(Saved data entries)
═══

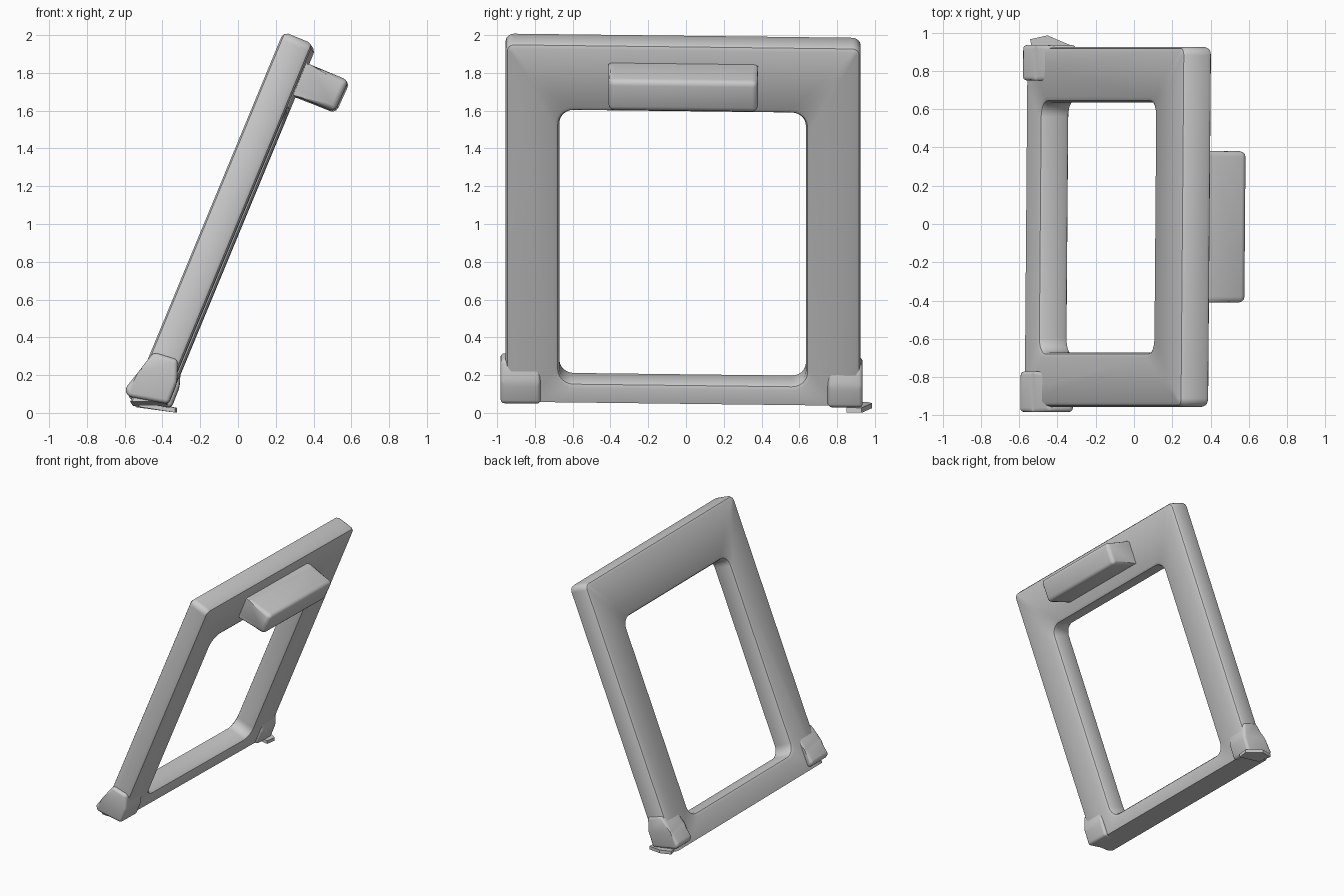
import bpy, bmesh
from math import sin, cos, pi, radians
from mathutils import Vector

if "Cube" in bpy.data.objects:
    bpy.data.objects.remove(bpy.data.objects["Cube"])

LEAN = radians(22.5)
ORIGIN = Vector((-0.077, 0, 1.0))
ALONG = Vector((sin(LEAN), 0, cos(LEAN)))
NORMAL = Vector((cos(LEAN), 0, -sin(LEAN)))


def finish(bm, name, smooth=35):
    # Slight skew shared by every part, then smooth shading
    for v in bm.verts:
        v.co.z -= 0.012 * v.co.y
        v.co.x += 0.008 * v.co.y
    bmesh.ops.recalc_face_normals(bm, faces=bm.faces)
    mesh = bpy.data.meshes.new(name)
    bm.to_mesh(mesh)
    bm.free()
    obj = bpy.data.objects.new(name, mesh)
    bpy.context.collection.objects.link(obj)
    bpy.ops.object.select_all(action='DESELECT')
    obj.select_set(True)
    bpy.context.view_layer.objects.active = obj
    bpy.ops.object.shade_smooth_by_angle(angle=radians(smooth))
    return obj


def rounded_rect(y0, y1, v0, v1, r, steps=6):
    pts = []
    for k, (cy, cv) in enumerate([(y1 - r, v1 - r), (y0 + r, v1 - r),
                                  (y0 + r, v0 + r), (y1 - r, v0 + r)]):
        for i in range(steps + 1):
            a = (k + i / steps) * pi / 2
            pts.append((cy + r * cos(a), cv + r * sin(a)))
    return pts


def outer(d):
    return rounded_rect(-0.955 + d, 0.925 - d, -1.2 + d, 1.055 - d, 0.045 - d)


def opening(d):
    return rounded_rect(-0.67 - d, 0.635 + d, -0.885 - d, 0.67 + d, 0.075 + d)


def prism(name, profile, y0, y1, bevel, segments=3):
    bm = bmesh.new()
    a = [bm.verts.new((x, y0, z)) for x, z in profile]
    b = [bm.verts.new((x, y1, z)) for x, z in profile]
    bm.faces.new(a)
    bm.faces.new(b[::-1])
    for i in range(len(a)):
        j = (i + 1) % len(a)
        bm.faces.new((a[j], a[i], b[i], b[j]))
    bmesh.ops.bevel(bm, geom=bm.edges[:], offset=bevel, segments=segments,
                    profile=0.5, affect='EDGES', clamp_overlap=True)
    return finish(bm, name)


# Leaning frame: softened rectangular section swept round a rounded opening
t, b, m = 0.085, 0.028, 0.009
section = [(outer, b, t), (outer, m, t - m), (outer, 0, t - b),
           (outer, 0, b - t), (outer, m, m - t), (outer, b, -t),
           (opening, b, -t), (opening, m, m - t), (opening, 0, b - t),
           (opening, 0, t - b), (opening, m, t - m), (opening, b, t)]
bm = bmesh.new()
rings = []
for shape, d, h in section:
    rings.append([bm.verts.new(ORIGIN + ALONG * v + NORMAL * h + Vector((0, y, 0)))
                  for y, v in shape(d)])
for i, ring in enumerate(rings):
    nxt = rings[(i + 1) % len(rings)]
    for j in range(len(ring)):
        k = (j + 1) % len(ring)
        bm.faces.new((ring[j], ring[k], nxt[k], nxt[j]))

# Level cut along the bottom of the frame
bmesh.ops.bisect_plane(bm, geom=bm.verts[:] + bm.edges[:] + bm.faces[:],
                       plane_co=(0, 0, 0.048), plane_no=(0, 0, 1), clear_inner=True)
bmesh.ops.holes_fill(bm, edges=[e for e in bm.edges if e.is_boundary], sides=0)
finish(bm, "frame")

# Flared feet at the two bottom corners
foot = [(-0.44, 0.31), (-0.52, 0.205), (-0.592, 0.115), (-0.575, 0.075),
        (-0.36, 0.035), (-0.315, 0.15), (-0.31, 0.27)]
prism("foot_left", foot, -0.982, -0.77, 0.03)
prism("foot_right", foot, 0.75, 0.935, 0.03)

# Handle block projecting from the top bar
block = [(0.30, 1.875), (0.385, 1.84), (0.59, 1.755), (0.515, 1.59),
         (0.30, 1.675), (0.23, 1.71)]
prism("handle_block", block, -0.41, 0.38, 0.03)

# Thin torn flap under the right foot
bm = bmesh.new()
outline = [(-0.53, 0.85, 0.06), (-0.55, 0.965, 0.06), (-0.46, 0.985, 0.055),
           (-0.33, 0.93, 0.03), (-0.34, 0.85, 0.03)]
low = [bm.verts.new((x, y, z - 0.018)) for x, y, z in outline]
top = [bm.verts.new((x, y, z + 0.008)) for x, y, z in outline]
bm.faces.new(low)
bm.faces.new(top[::-1])
for i in range(len(low)):
    j = (i + 1) % len(low)
    bm.faces.new((low[j], low[i], top[i], top[j]))
finish(bm, "bottom_flap", 20)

═══

ABOUT THIS TASK |
Give back the records exactly, minus any pictures.

OUTPUT OF THE TASK |
import bpy, bmesh
from math import sin, cos, pi, radians
from mathutils import Vector

if "Cube" in bpy.data.objects:
    bpy.data.objects.remove(bpy.data.objects["Cube"])

LEAN = radians(22.5)
ORIGIN = Vector((-0.077, 0, 1.0))
ALONG = Vector((sin(LEAN), 0, cos(LEAN)))
NORMAL = Vector((cos(LEAN), 0, -sin(LEAN)))


def finish(bm, name, smooth=35):
    # Slight skew shared by every part, then smooth shading
    for v in bm.verts:
        v.co.z -= 0.012 * v.co.y
        v.co.x += 0.008 * v.co.y
    bmesh.ops.recalc_face_normals(bm, faces=bm.faces)
    mesh = bpy.data.meshes.new(name)
    bm.to_mesh(mesh)
    bm.free()
    obj = bpy.data.objects.new(name, mesh)
    bpy.context.collection.objects.link(obj)
    bpy.ops.object.select_all(action='DESELECT')
    obj.select_set(True)
    bpy.context.view_layer.objects.active = obj
    bpy.ops.object.shade_smooth_by_angle(angle=radians(smooth))
    return obj


def rounded_rect(y0, y1, v0, v1, r, steps=6):
    pts = []
    for k, (cy, cv) in enumerate([(y1 - r, v1 - r), (y0 + r, v1 - r),
                                  (y0 + r, v0 + r), (y1 - r, v0 + r)]):
        for i in range(steps + 1):
            a = (k + i / steps) * pi / 2
            pts.append((cy + r * cos(a), cv + r * sin(a)))
    return pts


def outer(d):
    return rounded_rect(-0.955 + d, 0.925 - d, -1.2 + d, 1.055 - d, 0.045 - d)


def opening(d):
    return rounded_rect(-0.67 - d, 0.635 + d, -0.885 - d, 0.67 + d, 0.075 + d)


def prism(name, profile, y0, y1, bevel, segments=3):
    bm = bmesh.new()
    a = [bm.verts.new((x, y0, z)) for x, z in profile]
    b = [bm.verts.new((x, y1, z)) for x, z in profile]
    bm.faces.new(a)
    bm.faces.new(b[::-1])
    for i in range(len(a)):
        j = (i + 1) % len(a)
        bm.faces.new((a[j], a[i], b[i], b[j]))
    bmesh.ops.bevel(bm, geom=bm.edges[:], offset=bevel, segments=segments,
                    profile=0.5, affect='EDGES', clamp_overlap=True)
    return finish(bm, name)


# Leaning frame: softened rectangular section swept round a rounded opening
t, b, m = 0.085, 0.028, 0.009
section = [(outer, b, t), (outer, m, t - m), (outer, 0, t - b),
           (outer, 0, b - t), (outer, m, m - t), (outer, b, -t),
           (opening, b, -t), (opening, m, m - t), (opening, 0, b - t),
           (opening, 0, t - b), (opening, m, t - m), (opening, b, t)]
bm = bmesh.new()
rings = []
for shape, d, h in section:
    rings.append([bm.verts.new(ORIGIN + ALONG * v + NORMAL * h + Vector((0, y, 0)))
                  for y, v in shape(d)])
for i, ring in enumerate(rings):
    nxt = rings[(i + 1) % len(rings)]
    for j in range(len(ring)):
        k = (j + 1) % len(ring)
        bm.faces.new((ring[j], ring[k], nxt[k], nxt[j]))

# Level cut along the bottom of the frame
bmesh.ops.bisect_plane(bm, geom=bm.verts[:] + bm.edges[:] + bm.faces[:],
                       plane_co=(0, 0, 0.048), plane_no=(0, 0, 1), clear_inner=True)
bmesh.ops.holes_fill(bm, edges=[e for e in bm.edges if e.is_boundary], sides=0)
finish(bm, "frame")

# Flared feet at the two bottom corners
foot = [(-0.44, 0.31), (-0.52, 0.205), (-0.592, 0.115), (-0.575, 0.075),
        (-0.36, 0.035), (-0.315, 0.15), (-0.31, 0.27)]
prism("foot_left", foot, -0.982, -0.77, 0.03)
prism("foot_right", foot, 0.75, 0.935, 0.03)

# Handle block projecting from the top bar
block = [(0.30, 1.875), (0.385, 1.84), (0.59, 1.755), (0.515, 1.59),
         (0.30, 1.675), (0.23, 1.71)]
prism("handle_block", block, -0.41, 0.38, 0.03)

# Thin torn flap under the right foot
bm = bmesh.new()
outline = [(-0.53, 0.85, 0.06), (-0.55, 0.965, 0.06), (-0.46, 0.985, 0.055),
           (-0.33, 0.93, 0.03), (-0.34, 0.85, 0.03)]
low = [bm.verts.new((x, y, z - 0.018)) for x, y, z in outline]
top = [bm.verts.new((x, y, z + 0.008)) for x, y, z in outline]
bm.faces.new(low)
bm.faces.new(top[::-1])
for i in range(len(low)):
    j = (i + 1) % len(low)
    bm.faces.new((low[j], low[i], top[i], top[j]))
finish(bm, "bottom_flap", 20)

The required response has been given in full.